Problem description ::
The entries are given below. Output each one unchanged.

──────── Dataset

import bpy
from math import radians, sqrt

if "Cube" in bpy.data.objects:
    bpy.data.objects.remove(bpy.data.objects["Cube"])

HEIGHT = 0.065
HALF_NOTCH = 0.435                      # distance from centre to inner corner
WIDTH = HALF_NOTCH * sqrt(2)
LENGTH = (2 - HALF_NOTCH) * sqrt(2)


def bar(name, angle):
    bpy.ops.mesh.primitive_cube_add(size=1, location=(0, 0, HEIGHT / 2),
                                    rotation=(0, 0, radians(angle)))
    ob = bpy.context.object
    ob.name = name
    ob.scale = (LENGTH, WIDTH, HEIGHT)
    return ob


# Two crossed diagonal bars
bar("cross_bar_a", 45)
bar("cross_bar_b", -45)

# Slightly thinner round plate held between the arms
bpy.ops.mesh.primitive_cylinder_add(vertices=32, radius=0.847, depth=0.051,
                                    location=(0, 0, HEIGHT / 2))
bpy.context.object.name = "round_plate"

────────────────

Written response ::
import bpy
from math import radians, sqrt

if "Cube" in bpy.data.objects:
    bpy.data.objects.remove(bpy.data.objects["Cube"])

HEIGHT = 0.065
HALF_NOTCH = 0.435                      # distance from centre to inner corner
WIDTH = HALF_NOTCH * sqrt(2)
LENGTH = (2 - HALF_NOTCH) * sqrt(2)


def bar(name, angle):
    bpy.ops.mesh.primitive_cube_add(size=1, location=(0, 0, HEIGHT / 2),
                                    rotation=(0, 0, radians(angle)))
    ob = bpy.context.object
    ob.name = name
    ob.scale = (LENGTH, WIDTH, HEIGHT)
    return ob


# Two crossed diagonal bars
bar("cross_bar_a", 45)
bar("cross_bar_b", -45)

# Slightly thinner round plate held between the arms
bpy.ops.mesh.primitive_cylinder_add(vertices=32, radius=0.847, depth=0.051,
                                    location=(0, 0, HEIGHT / 2))
bpy.context.object.name = "round_plate"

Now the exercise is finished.